Sonja2012
08-31-2007, 01:40 AM
IMHO you can tell a lot about somebody´s nage waza by watching them take ukemi, as all the basic principles needed for nage waza also apply for good ukemi (and I don´t mean just the falling/rolling bit).

So, yes, I think ukemi should be tested (again - not just if a person can fall but if they can actually hold contact/atteru, give a commited attack, stay with nage until "the end", etc.) according to the individual grade. But especially at shodan tests.

Just my two cents.

Chris Farnham
08-31-2007, 10:56 AM
Hello All-long term lurker, first time poster. In the USAF, Shodan candidates are now required to take Jiu Waza Ukemi from a randomly selected Shidoin. I believe that they are scored on things like keeping connection to nage, Maai etc. My understanding is that Yamada sensei wanted to ensure that Yudansha can demonstrate certain level of Ukemi competence.

heyoka
08-31-2007, 12:34 PM
At our school the abilities of the student as nage and uke are a normal part of any test. In other words any test is comprised of executing technique as nage and then receiving technique from the partner you just used as uke.

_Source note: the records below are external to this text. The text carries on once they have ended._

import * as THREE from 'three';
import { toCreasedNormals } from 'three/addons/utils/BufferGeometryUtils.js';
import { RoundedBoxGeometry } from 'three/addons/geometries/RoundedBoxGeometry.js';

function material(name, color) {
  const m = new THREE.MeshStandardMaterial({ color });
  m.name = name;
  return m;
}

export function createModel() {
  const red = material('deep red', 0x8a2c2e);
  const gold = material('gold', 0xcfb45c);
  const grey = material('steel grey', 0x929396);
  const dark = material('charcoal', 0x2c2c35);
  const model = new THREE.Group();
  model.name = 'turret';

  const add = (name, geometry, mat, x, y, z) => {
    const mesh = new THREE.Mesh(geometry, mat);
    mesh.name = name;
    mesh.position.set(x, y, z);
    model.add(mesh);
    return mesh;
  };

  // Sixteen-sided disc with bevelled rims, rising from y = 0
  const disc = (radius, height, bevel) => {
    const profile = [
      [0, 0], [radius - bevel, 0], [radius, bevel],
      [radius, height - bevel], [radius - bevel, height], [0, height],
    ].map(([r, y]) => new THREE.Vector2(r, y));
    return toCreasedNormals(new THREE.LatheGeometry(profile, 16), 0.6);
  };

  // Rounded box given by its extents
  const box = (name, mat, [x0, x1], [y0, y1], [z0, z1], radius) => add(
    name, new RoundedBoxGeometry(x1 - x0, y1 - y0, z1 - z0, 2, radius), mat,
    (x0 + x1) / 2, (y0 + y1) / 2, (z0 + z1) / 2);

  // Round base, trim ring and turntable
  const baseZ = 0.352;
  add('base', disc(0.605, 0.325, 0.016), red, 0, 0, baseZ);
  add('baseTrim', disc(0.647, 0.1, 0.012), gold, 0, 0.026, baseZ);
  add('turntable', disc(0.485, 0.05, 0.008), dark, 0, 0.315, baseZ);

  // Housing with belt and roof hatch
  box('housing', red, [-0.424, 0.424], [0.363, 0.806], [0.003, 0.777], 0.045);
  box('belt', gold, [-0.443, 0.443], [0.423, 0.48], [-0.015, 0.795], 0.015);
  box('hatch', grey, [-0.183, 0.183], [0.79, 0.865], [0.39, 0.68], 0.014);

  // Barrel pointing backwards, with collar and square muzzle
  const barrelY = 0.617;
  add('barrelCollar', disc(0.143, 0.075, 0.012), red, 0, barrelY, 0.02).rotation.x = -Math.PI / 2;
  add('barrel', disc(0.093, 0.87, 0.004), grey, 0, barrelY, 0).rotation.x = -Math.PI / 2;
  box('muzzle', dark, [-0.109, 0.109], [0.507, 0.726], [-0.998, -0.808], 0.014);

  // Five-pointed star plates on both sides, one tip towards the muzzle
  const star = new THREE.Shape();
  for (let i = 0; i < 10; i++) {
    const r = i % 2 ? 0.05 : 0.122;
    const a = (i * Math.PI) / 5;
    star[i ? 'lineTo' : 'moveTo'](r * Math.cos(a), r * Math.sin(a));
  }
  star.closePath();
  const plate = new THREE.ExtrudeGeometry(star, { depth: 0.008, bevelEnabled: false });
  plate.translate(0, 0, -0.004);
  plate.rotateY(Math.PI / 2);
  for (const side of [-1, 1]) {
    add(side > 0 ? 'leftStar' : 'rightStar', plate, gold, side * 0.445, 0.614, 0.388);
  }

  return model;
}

Best,

jennifer paige smith
09-03-2007, 01:23 PM
Ukemi is how we learn to receive grace.

It should be taught primarily. It should be tested. It is more than 50% of practice because we are always 'Uke' to the larger source of practice.
In many respects etiquette practice is ukemi practice because we have to conform to a new center and maintain our ability to adjust under new circumstances, eventually, with some grace.

jennifer paige smith
09-03-2007, 01:33 PM
Most gradings seem to be testing the candidate's ability to perform techniques rather than receive them but I feel the two skills are linked.

Thoughts?

Off topic, but I love your webpage at Exeter (here it is again for anyone who missed it www.exeteraikido.co.uk/). It is very informative and cleanly laid out. I like the definitions. My compliments to the chef.

See above post for 'on the subject commentary'. Thanks for the question.
jen

Jason Woolley
09-03-2007, 03:43 PM
Ukemi is how we learn to receive grace.

It should be taught primarily. It should be tested. It is more than 50% of practice because we are always 'Uke' to the larger source of practice.
In many respects etiquette practice is ukemi practice because we have to conform to a new center and maintain our ability to adjust under new circumstances, eventually, with some grace.

Jen,

Since I have lurked here I have always read your posts with interest ; some I liked and some have challenged me. This is one of the ones I like, because it recognises one of the intangible aspects necessary to successful practice.

While, in my mind, the original post was about the uke's ability to take their part in creating something greater than either uke or nage could create alone, it was focused purely on the physical.

After all, this is the part that is easiest to teach. But in truth, to take ukemi on the mat in such a way as to create those circumstances means that, almost certainly, one has gained the ability to 'roll with life's circumstances' off the mat - even when there is loss of face to do so.

It seems to me that many students feel they have 'something to lose' if they take proper ukemi. This is, IMO, an important hurdle to get over yet, is one that is very difficult to teach - it must be realised.

Jason